All researchers agree in the necessity of longitudinal studies in order to check if perception of the problematic use of cell phones still exists over time. Many university students on the basis of self-report claim to have been ‘addicted’ to texting/instant messaging during some period of their adolescence. Our research suggests they are simply describing a period of their development with strong needs of social ties rather than a true addiction. If any of you reading this really want to know if you may have a problem with your smartphone, then you can take this test I devised. If you answer ‘yes’ to six or more of these statements, it may be indicative of a problematic and/or addictive use of your smartphone.
(1) “My smartphone is the most important thing in my life”
(2) “Conflicts have arisen between me and my family and/or my partner about the amount of time I spend on my smartphone”
(3) “My smartphone use often gets in the way of other important things I should be doing (working, education, etc.)”
(4) “I spend more time on my smartphone than almost any other activity”
(5) “I use my smartphone as a way of changing my mood”
(6) “Over time I have increased the amount of time I spend on my smartphone during the day”
(7) “If I am unable to use my smartphone I feel moody and irritable”
(8) “I often have strong urges to use my smartphone”
(9) “If I cut down the amount of time I spend on my smartphone, and then start using it again, I always end up spending as much time on my smartphone as I did before”.
(10) “I have lied to other people about how much I use my smartphone”
Just remember that excessive use does not necessarily mean addiction, and the difference between a healthy enthusiasm and addiction is that healthy enthusiasms add to life, and addictions take away from them.

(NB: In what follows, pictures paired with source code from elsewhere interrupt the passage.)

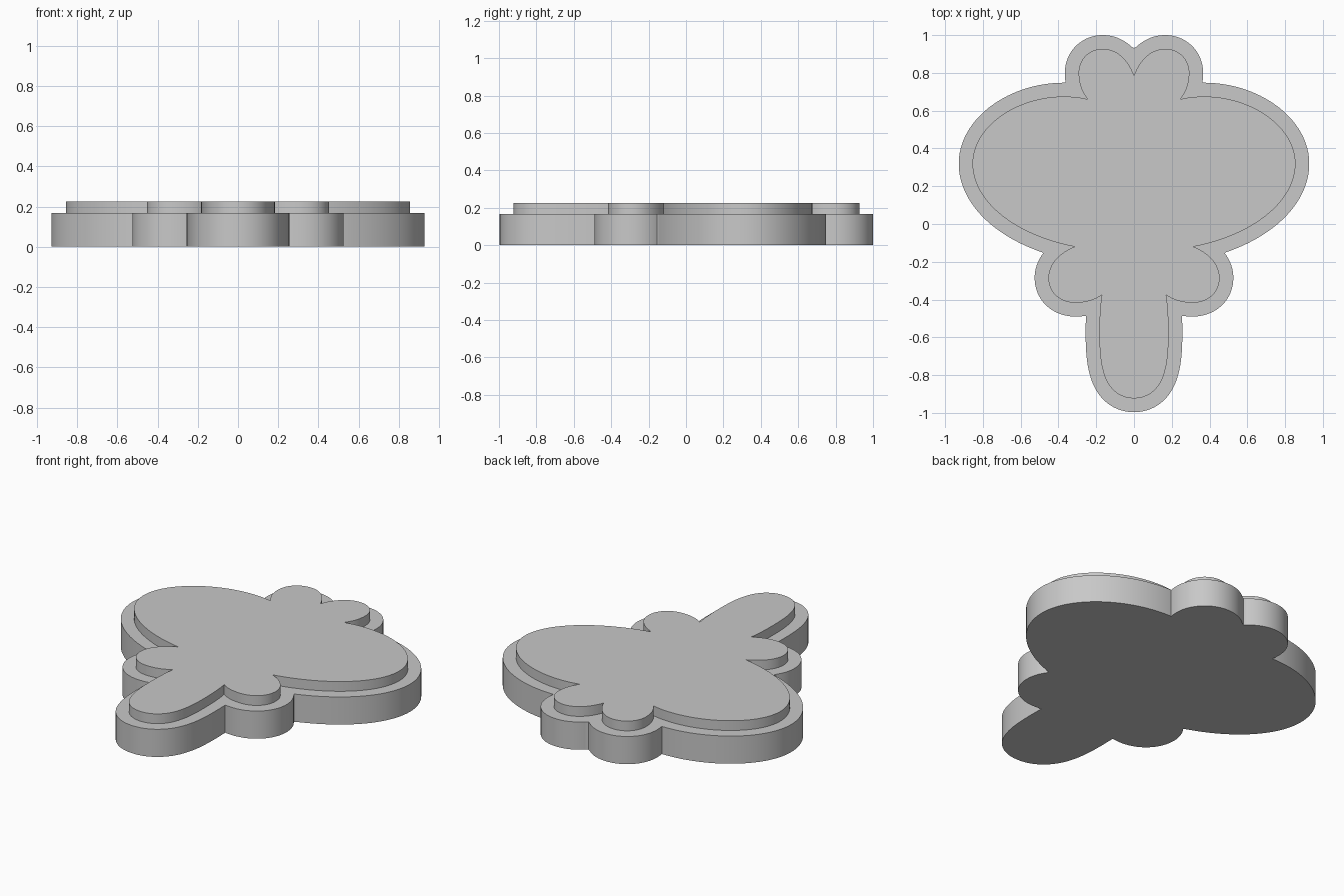
import bpy
import bmesh
from mathutils import Vector
from mathutils.geometry import interpolate_bezier

if "Cube" in bpy.data.objects:
    bpy.data.objects.remove(bpy.data.objects["Cube"])

BASE_TOP, PLATE_TOP, RIM = 0.167, 0.226, 0.073
START = (0, 0.785)

# Half outline of the raised plate: handle, handle, end point
HEAD = [((0.03, 0.87), (0.09, 0.927), (0.165, 0.927)),
        ((0.24, 0.927), (0.293, 0.87), (0.293, 0.8)),
        ((0.293, 0.74), (0.275, 0.7), (0.245, 0.66))]
WING = [((0.28, 0.67), (0.33, 0.675), (0.37, 0.675)),
        ((0.63, 0.675), (0.855, 0.51), (0.855, 0.32)),
        ((0.855, 0.12), (0.63, -0.06), (0.315, -0.12))]
LOBE = [((0.39, -0.15), (0.453, -0.21), (0.453, -0.285)),
        ((0.453, -0.365), (0.39, -0.417), (0.31, -0.417)),
        ((0.26, -0.417), (0.21, -0.405), (0.17, -0.375))]
TAIL = [((0.18, -0.43), (0.183, -0.5), (0.183, -0.58)),
        ((0.183, -0.66), (0.178, -0.73), (0.163, -0.78)),
        ((0.14, -0.87), (0.08, -0.923), (0, -0.923))]


def vec(p):
    return Vector((p[0], p[1], 0))


def sample(segments):
    """Join the curve segments into one polyline."""
    points = [vec(START)]
    for h1, h2, end in segments:
        points += interpolate_bezier(points[-1], vec(h1), vec(h2), vec(end), 40)[1:]
    return points


def flip(p):
    return Vector((-p.x, p.y, 0))


def mirrored(half):
    """Close a half outline across x = 0."""
    half[0].x = half[-1].x = 0
    return half + [flip(p) for p in reversed(half[1:-1])]


def widen(half, distance):
    """Offset a half outline outward, dropping points inside other lobes."""
    everything = half + [flip(p) for p in half]
    result = []
    for a, b in zip(half, half[1:]):
        d = (b - a).normalized()
        p = (a + b) / 2 + Vector((-d.y, d.x, 0)) * distance
        if p.x >= 0 and min((p - q).length for q in everything) > distance - 0.0005:
            result.append(p)
    return result


def slab(name, outline, bottom, top, material):
    """Extrude a closed outline between two heights."""
    bm = bmesh.new()
    face = bm.faces.new([bm.verts.new((p.x, p.y, bottom)) for p in outline])
    extruded = bmesh.ops.extrude_face_region(bm, geom=[face], use_keep_orig=True)
    moved = [g for g in extruded["geom"] if isinstance(g, bmesh.types.BMVert)]
    bmesh.ops.translate(bm, verts=moved, vec=(0, 0, top - bottom))
    bmesh.ops.recalc_face_normals(bm, faces=bm.faces)
    mesh = bpy.data.meshes.new(name)
    bm.to_mesh(mesh)
    bm.free()
    mesh.materials.append(material)
    obj = bpy.data.objects.new(name, mesh)
    bpy.context.collection.objects.link(obj)
    bpy.ops.object.select_all(action="DESELECT")
    obj.select_set(True)
    bpy.context.view_layer.objects.active = obj
    bpy.ops.object.shade_smooth_by_angle(angle=0.5)
    return obj


# Single plain grey
grey = bpy.data.materials.new("light_grey")
grey.use_nodes = True
colour = (0.58, 0.58, 0.58, 1)
grey.diffuse_color = colour
grey.node_tree.nodes["Principled BSDF"].inputs["Base Color"].default_value = colour

# Thick base with a rim, and the raised plate on it
half_outline = sample(HEAD + WING + LOBE + TAIL)
slab("base", mirrored(widen(half_outline, RIM)), 0, BASE_TOP, grey)
slab("raised_plate", mirrored(half_outline), BASE_TOP, PLATE_TOP, grey)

Dr Mark Griffiths, Professor of Gambling Studies, International Gaming Research Unit, Nottingham Trent University, Nottingham, UK
Beranuy, M., Oberst, U., Carbonell, X., & Chamarro, A. (2009). Problematic Internet and mobile phone use and clinical symptoms in college students: The role of emotional intelligence. Computers in Human Behavior, 25, 1182–1187.
Carbonell, X., Chamarro, A., Beranuy, M., Griffiths, M.D. Obert, U., Cladellas, R. & Talarn, A. (2012). Problematic Internet and cell phone use in Spanish teenagers and young students. Anales de Psicologia, 28, 789-796.
Carbonell, X., Guardiola, E., Beranuy, M., & Belles, A. (2009). A bibliometric analysis of the scientific literature on Internet, video games, and cell phone addiction. Journal of Medical Library Association, 97(2), 102-107.
Beranuy, M., Chamarro, A., Graner, C., & Carbonell, X. (2009). Validacion de dos escalas breves para evaluar la adiccion a Internet y el abuso de movil. Psicothema, 21, 480-485.
Griffiths, M.D. (1995). Technological addictions. Clinical Psychology Forum, 76, 14-19.
Griffiths, M.D. (1996). Behavioural addictions: An issue for everybody? Journal of Workplace Learning, 8(3), 19-25.
Griffiths, M.D. (2005). A ‘components’ model of addiction within a biopsychosocial framework. Journal of Substance Use, 10, 191-197.
Larkin, M., Wood, R.T.A. & Griffiths, M.D. (2006). Towards addiction as relationship. Addiction Research and Theory, 14, 207-215.